Data extract —

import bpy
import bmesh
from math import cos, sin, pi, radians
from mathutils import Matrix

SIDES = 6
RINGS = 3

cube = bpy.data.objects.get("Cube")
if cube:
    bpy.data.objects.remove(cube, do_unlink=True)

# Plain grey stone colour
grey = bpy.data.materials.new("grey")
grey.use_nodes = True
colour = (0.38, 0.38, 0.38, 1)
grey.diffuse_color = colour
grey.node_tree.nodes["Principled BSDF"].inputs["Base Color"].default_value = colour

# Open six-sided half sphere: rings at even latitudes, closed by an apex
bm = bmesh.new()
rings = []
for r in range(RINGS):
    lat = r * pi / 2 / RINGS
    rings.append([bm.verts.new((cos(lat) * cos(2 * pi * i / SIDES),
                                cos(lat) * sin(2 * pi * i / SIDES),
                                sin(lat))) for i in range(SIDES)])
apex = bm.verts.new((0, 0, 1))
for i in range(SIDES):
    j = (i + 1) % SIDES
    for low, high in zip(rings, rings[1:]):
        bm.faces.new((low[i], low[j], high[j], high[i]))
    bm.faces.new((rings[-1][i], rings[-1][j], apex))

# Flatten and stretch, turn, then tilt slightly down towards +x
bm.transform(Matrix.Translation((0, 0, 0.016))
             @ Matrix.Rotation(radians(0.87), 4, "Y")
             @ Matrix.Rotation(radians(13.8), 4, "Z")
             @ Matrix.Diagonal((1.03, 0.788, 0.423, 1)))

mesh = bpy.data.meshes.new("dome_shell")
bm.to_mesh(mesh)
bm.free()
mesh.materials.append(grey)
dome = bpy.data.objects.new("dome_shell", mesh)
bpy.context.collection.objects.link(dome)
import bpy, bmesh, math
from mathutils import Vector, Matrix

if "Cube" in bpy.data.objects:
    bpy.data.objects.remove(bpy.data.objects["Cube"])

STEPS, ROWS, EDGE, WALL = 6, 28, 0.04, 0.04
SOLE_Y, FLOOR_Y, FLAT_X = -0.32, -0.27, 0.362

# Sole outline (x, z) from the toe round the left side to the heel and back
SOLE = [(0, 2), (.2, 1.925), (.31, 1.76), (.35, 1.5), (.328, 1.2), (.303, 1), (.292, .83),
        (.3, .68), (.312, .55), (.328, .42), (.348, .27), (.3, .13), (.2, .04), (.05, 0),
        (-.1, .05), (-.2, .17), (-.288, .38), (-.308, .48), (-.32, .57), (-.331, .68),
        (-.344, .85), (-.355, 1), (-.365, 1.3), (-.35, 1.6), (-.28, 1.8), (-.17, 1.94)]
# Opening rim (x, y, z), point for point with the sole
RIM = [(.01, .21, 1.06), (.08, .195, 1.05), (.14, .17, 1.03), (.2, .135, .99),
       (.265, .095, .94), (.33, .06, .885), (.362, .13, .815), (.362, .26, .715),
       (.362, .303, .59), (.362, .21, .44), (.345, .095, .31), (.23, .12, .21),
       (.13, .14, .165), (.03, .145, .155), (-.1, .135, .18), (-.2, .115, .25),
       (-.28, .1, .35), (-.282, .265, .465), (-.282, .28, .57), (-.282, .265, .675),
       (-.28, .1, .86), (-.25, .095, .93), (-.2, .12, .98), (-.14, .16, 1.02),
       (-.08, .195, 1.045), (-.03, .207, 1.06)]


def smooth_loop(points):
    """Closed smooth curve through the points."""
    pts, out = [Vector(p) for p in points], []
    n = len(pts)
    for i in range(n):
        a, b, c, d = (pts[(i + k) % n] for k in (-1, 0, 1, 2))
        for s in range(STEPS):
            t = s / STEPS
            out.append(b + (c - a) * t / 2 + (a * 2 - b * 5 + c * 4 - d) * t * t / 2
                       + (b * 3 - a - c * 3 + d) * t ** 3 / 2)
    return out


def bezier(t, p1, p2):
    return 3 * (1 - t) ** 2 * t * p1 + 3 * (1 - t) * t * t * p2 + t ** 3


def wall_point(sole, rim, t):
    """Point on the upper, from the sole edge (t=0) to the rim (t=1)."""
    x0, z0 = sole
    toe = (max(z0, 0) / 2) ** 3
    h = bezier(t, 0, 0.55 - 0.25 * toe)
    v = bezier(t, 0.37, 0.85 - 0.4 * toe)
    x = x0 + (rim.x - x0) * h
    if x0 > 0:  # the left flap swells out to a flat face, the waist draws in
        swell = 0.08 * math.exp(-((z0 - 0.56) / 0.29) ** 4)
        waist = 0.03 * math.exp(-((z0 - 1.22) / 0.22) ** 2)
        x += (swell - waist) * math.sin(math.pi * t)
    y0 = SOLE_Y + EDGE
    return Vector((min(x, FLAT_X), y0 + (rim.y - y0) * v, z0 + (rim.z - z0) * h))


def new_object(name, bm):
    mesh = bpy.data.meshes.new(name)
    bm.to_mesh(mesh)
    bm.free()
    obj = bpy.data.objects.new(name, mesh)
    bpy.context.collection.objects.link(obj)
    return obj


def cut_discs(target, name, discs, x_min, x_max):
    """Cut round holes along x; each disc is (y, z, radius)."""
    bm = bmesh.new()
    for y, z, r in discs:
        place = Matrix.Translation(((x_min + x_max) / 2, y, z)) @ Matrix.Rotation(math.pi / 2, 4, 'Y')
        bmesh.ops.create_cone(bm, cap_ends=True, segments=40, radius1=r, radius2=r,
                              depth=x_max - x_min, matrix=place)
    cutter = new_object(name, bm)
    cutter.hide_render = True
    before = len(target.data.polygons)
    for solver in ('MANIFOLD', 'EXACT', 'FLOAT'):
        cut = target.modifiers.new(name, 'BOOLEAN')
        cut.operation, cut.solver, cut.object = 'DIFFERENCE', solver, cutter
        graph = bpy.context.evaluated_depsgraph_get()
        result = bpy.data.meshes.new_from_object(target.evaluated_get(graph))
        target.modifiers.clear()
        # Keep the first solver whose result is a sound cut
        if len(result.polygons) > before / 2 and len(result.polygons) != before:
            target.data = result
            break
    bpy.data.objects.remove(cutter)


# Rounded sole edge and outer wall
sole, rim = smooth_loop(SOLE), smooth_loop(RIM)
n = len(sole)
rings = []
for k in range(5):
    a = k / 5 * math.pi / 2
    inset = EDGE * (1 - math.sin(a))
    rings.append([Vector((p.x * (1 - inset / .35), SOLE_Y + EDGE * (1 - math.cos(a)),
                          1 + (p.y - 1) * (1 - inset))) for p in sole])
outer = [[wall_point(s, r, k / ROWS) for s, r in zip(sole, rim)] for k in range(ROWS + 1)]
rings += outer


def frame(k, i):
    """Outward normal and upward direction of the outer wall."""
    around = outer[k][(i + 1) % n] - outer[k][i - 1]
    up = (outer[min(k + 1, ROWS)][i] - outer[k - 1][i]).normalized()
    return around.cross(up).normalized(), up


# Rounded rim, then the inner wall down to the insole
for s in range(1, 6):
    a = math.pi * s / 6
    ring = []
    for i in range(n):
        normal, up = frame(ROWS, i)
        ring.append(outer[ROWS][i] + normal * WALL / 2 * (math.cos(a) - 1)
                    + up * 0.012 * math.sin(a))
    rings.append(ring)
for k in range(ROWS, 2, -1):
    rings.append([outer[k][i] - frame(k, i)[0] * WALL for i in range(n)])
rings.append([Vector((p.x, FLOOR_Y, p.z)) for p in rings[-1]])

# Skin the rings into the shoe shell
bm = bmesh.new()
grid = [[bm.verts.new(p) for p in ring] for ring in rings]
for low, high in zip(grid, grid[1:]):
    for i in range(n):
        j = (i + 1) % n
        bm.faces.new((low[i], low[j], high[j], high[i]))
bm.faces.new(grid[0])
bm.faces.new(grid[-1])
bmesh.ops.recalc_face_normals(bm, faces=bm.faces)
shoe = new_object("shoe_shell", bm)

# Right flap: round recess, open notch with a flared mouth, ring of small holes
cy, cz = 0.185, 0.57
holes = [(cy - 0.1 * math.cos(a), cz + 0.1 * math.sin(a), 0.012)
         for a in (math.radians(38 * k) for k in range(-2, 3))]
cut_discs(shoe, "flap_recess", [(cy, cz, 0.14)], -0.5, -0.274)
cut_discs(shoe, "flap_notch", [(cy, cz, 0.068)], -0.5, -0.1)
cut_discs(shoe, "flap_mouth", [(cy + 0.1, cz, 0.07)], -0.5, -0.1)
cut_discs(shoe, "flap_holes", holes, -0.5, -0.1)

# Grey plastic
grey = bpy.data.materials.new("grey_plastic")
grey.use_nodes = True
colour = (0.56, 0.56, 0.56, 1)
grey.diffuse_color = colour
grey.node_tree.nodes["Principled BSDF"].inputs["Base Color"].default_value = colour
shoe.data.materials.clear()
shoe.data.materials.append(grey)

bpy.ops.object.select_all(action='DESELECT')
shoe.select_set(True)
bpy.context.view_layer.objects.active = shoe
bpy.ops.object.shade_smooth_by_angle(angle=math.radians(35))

Work task — Among the lines above, find each one containing the string "bmesh" and copy it.

Written solution —
import bmesh
bm = bmesh.new()
import bpy, bmesh, math
    bm = bmesh.new()
        bmesh.ops.create_cone(bm, cap_ends=True, segments=40, radius1=r, radius2=r,
bm = bmesh.new()
bmesh.ops.recalc_face_normals(bm, faces=bm.faces)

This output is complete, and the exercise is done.